UK buy-to-let landlords will still benefit from £16.7bn worth of tax relief after the government’s changes to the system are fully implemented by 2020, analysis by London estate agent ludlowthompson shows.

The tax relief allows buy-to-let property landlords to offset against their rental income expenses like mortgage interest and other costs including property repairs, maintenance and renewals, legal costs, management and professional fees; and rates, insurance and ground rents.

Stephen Ludlow, chairman at ludlowthompson, said: “Despite tightening, buy-to-let tax breaks are still very valuable, highlighting that rental property remains a highly attractive investment vehicle.

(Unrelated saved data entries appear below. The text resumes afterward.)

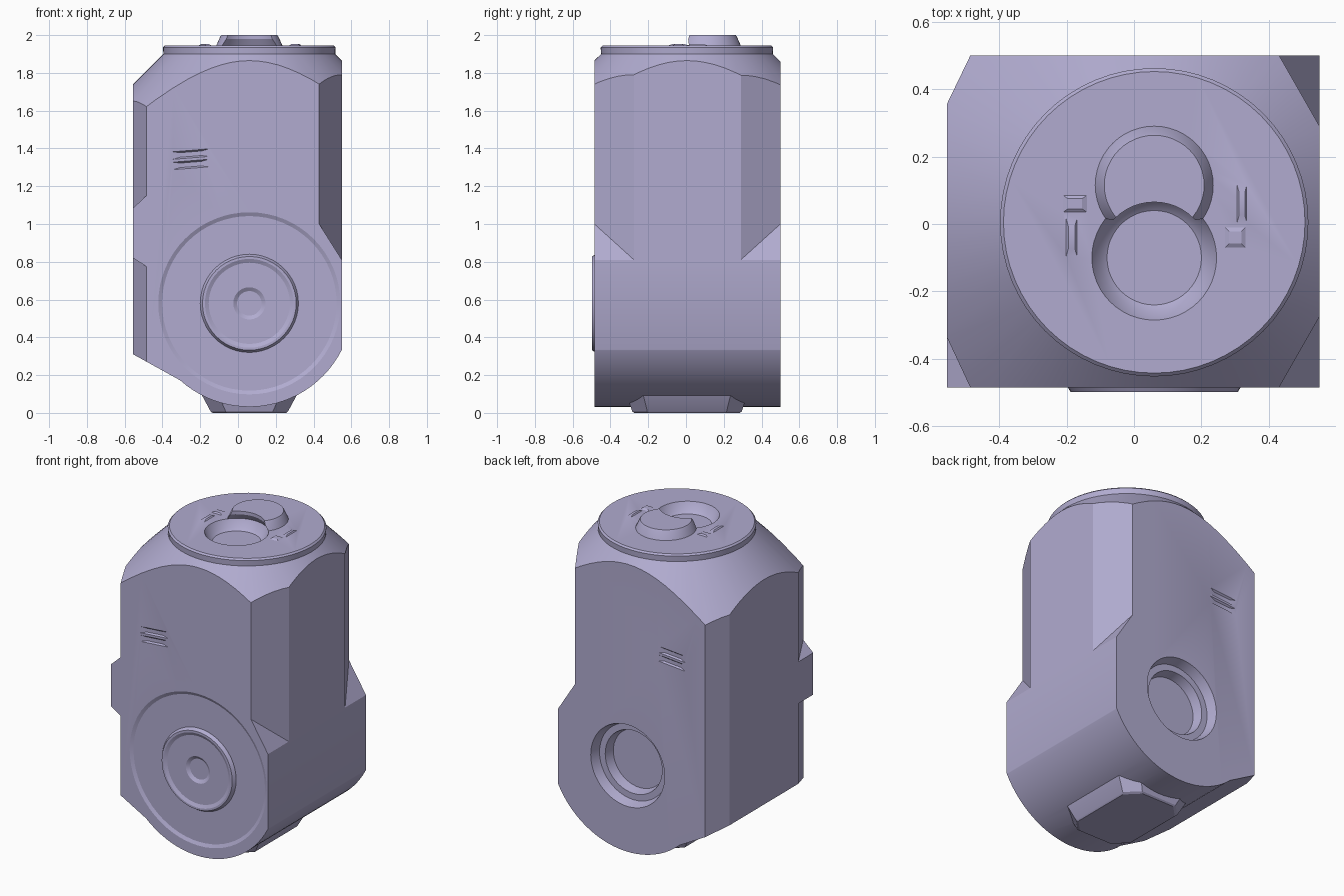
import bpy, bmesh, math
from mathutils import Vector

if "Cube" in bpy.data.objects:
    bpy.data.objects.remove(bpy.data.objects["Cube"])

CX, CZ = 0.06, 0.58      # dial axis
FRONT, BACK = -0.485, 0.5


def make(name, bm):
    bmesh.ops.recalc_face_normals(bm, faces=bm.faces)
    me = bpy.data.meshes.new(name)
    bm.to_mesh(me)
    bm.free()
    ob = bpy.data.objects.new(name, me)
    bpy.context.collection.objects.link(ob)
    return ob


def loft(name, loops):
    """Closed solid through vertex loops of equal length."""
    bm = bmesh.new()
    rings = [[bm.verts.new(p) for p in loop] for loop in loops]
    n = len(rings[0])
    for a, b in zip(rings, rings[1:]):
        for i in range(n):
            j = (i + 1) % n
            bm.faces.new((a[i], a[j], b[j], b[i]))
    bm.faces.new(rings[0][::-1])
    bm.faces.new(rings[-1])
    return make(name, bm)


def turned(name, centre, profile, axis, n=48):
    """Solid of revolution; profile is (radius, position along axis)."""
    loops = []
    for r, h in profile:
        loop = []
        for i in range(n):
            t = 2 * math.pi * i / n
            u, v = centre[0] + r * math.cos(t), centre[1] + r * math.sin(t)
            loop.append((u, h, v) if axis == 'Y' else (u, v, h))
        loops.append(loop)
    return loft(name, loops)


def combine(ob, tool, op='DIFFERENCE'):
    tool.hide_render = True
    mod = ob.modifiers.new(op, 'BOOLEAN')
    mod.operation, mod.solver, mod.object = op, 'EXACT', tool
    bpy.context.view_layer.objects.active = ob
    bpy.ops.object.modifier_apply(modifier=mod.name)
    bpy.data.objects.remove(tool, do_unlink=True)


def corner(a, b, lo, hi):
    """Cutter for a vertical corner chamfer from a to b; lo/hi give z from x."""
    a, b = Vector(a), Vector(b)
    d = (b - a) * 0.5
    out = Vector((b.x - a.x, a.y - b.y)).normalized() * 0.4
    pts = [a - d, b + d, b + d + out, a - d + out]
    return loft("corner_cutter", [[(p.x, p.y, f(p.x)) for p in pts] for f in (lo, hi)])


# Main body: round-bottomed profile extruded front to back
R = 0.548
prof = [(-0.555, 2.1), (-0.555, 0.31)]
for i in range(25):
    t = math.radians(228 + (333 - 228) * i / 24)
    prof.append((CX + R * math.cos(t), CZ + R * math.sin(t)))
prof += [(0.55, 0.335), (0.55, 2.1)]
body = loft("body", [[(x, y, z) for x, z in prof] for y in (FRONT, BACK)])

# Corner chamfers, each ending on a slope
top, base = (lambda x: 2.3), (lambda x: -0.2)
right_end = lambda x: 1.0 - (x - 0.43) / 0.12 * 0.19
tab_top = lambda x: 1.15 + (x + 0.485) * 0.93
tab_low = lambda x: 0.775 - (x + 0.485) * 0.64
combine(body, corner((0.43, FRONT), (0.55, -0.275), right_end, top))
combine(body, corner((0.43, BACK), (0.55, 0.29), right_end, top))
combine(body, corner((-0.485, BACK), (-0.555, 0.355), base, top))
combine(body, corner((-0.485, FRONT), (-0.555, -0.335), tab_top, top))
combine(body, corner((-0.485, FRONT), (-0.555, -0.335), base, tab_low))

# Conical shoulder with a round top
combine(body, turned("shoulder", (CX, 0.005),
                     [(1.4, -0.3), (1.4, 0.955), (0.455, 1.9), (0.457, 1.935), (0.447, 1.945)],
                     'Z', 64), 'INTERSECT')

# Front dial recess and raised hub
combine(body, turned("dial_cutter", (CX, CZ),
                     [(0.482, -0.6), (0.482, FRONT), (0.462, -0.475)], 'Y', 64))
combine(body, turned("hub", (CX, CZ),
                     [(0.26, -0.44), (0.26, -0.478), (0.248, -0.498), (0.235, -0.498),
                      (0.215, -0.488), (0.085, -0.488), (0.065, -0.475)], 'Y'), 'UNION')

# Stepped socket in the back
combine(body, turned("socket_cutter", (CX, CZ),
                     [(0.26, 0.6), (0.26, BACK), (0.24, 0.44), (0.2, 0.44), (0.185, 0.38)], 'Y'))

# Top: raised stub beside a matching pocket
combine(body, turned("stub", (CX, 0.115),
                     [(0.175, 1.9), (0.175, 1.945), (0.155, 1.99), (0.148, 2.0)], 'Z'), 'UNION')
combine(body, turned("pocket_cutter", (CX, -0.1),
                     [(0.165, 2.1), (0.165, 1.98), (0.185, 1.945), (0.16, 1.9), (0.14, 1.885)], 'Z'))

# Faceted foot
def foot_loop(hx, hy, c, z):
    q = [(hx, hy - c), (hx - c, hy), (-hx + c, hy), (-hx, hy - c)]
    return [(CX + x, 0.005 + y, z) for x, y in q + [(-x, -y) for x, y in q]]

combine(body, loft("foot", [foot_loop(0.195, 0.28, 0.08, 0), foot_loop(0.205, 0.29, 0.08, 0.008),
                            foot_loop(0.26, 0.325, 0.09, 0.11)]), 'UNION')


# Small tapered bars: shallow grooves on the sides, low marks on top
def bar(name, centre, half, axis, depth, tilt=0.0):
    loops = []
    for k, h in ((1.0, -0.01), (1.0, 0.0), (0.6, abs(depth))):
        s = math.copysign(h, depth) if h >= 0 else -math.copysign(h, depth)
        s = h if depth > 0 else -h
        loop = []
        for sx, sy in ((1, 1), (-1, 1), (-1, -1), (1, -1)):
            u, v = half[0] * sx * k, half[1] * sy * k
            v += u * tilt
            o = (u, s, v) if axis == 'Y' else (u, v, s)
            loop.append(tuple(c + e for c, e in zip(centre, o)))
        loops.append(loop)
    return loft(name, loops)


for y, d in ((FRONT, 0.01), (BACK, -0.01)):
    for z in (1.315, 1.37):
        combine(body, bar("side_groove", (-0.25, y, z), (0.095, 0.02), 'Y', d, 0.08))
for x, y, hx, hy in ((-0.185, -0.04, 0.016, 0.055), (-0.175, 0.06, 0.035, 0.025),
                     (0.32, 0.06, 0.014, 0.055), (0.3, -0.04, 0.03, 0.03)):
    combine(body, bar("top_mark", (x, y, 1.945), (hx, hy), 'Z', 0.007), 'UNION')

# Muted violet-grey finish
mat = bpy.data.materials.new("violet_grey")
mat.diffuse_color = (0.44, 0.41, 0.63, 1)
mat.use_nodes = True
mat.node_tree.nodes["Principled BSDF"].inputs["Base Color"].default_value = mat.diffuse_color
body.data.materials.clear()
body.data.materials.append(mat)
for p in body.data.polygons:
    p.material_index = 0

# Smooth shading with crisp edges
bpy.ops.object.select_all(action='DESELECT')
body.select_set(True)
bpy.context.view_layer.objects.active = body
bpy.ops.object.shade_smooth_by_angle(angle=math.radians(25))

“Those tax breaks are essential to ensure that landlords continue to invest in maintaining their properties. If the tax breaks are reduced further then landlords will cut their investment in the properties they own – reducing the standard of UK rental accommodation.”

The Treasury said it expects the amount of taxes it collects from landlords to rise by£840m a year by 2020-21 after its cuts in tax reliefs on interest payments and property maintenance.

Government data showed landlords claimed £17.5bn in property expenses in the last year.

Landlords claimed over £7bn in tax relief on mortgage interest and other financial costs, while £3.7bn was claimed for property repairs and maintenance.

After planned changes to tax relief are fully implemented, landlords will still be able to claim approximately £6.4bn on interest rate costs alone.

Ludlow added: “Labour mobility continues to be central to economic strength. However, if cities like London are to remain a magnet for home-grown and international talent, sustaining a vibrant, high quality rental market is essential.

“To do that, the system has to work well for both tenants and landlords.”

Source: Mortgage Introducer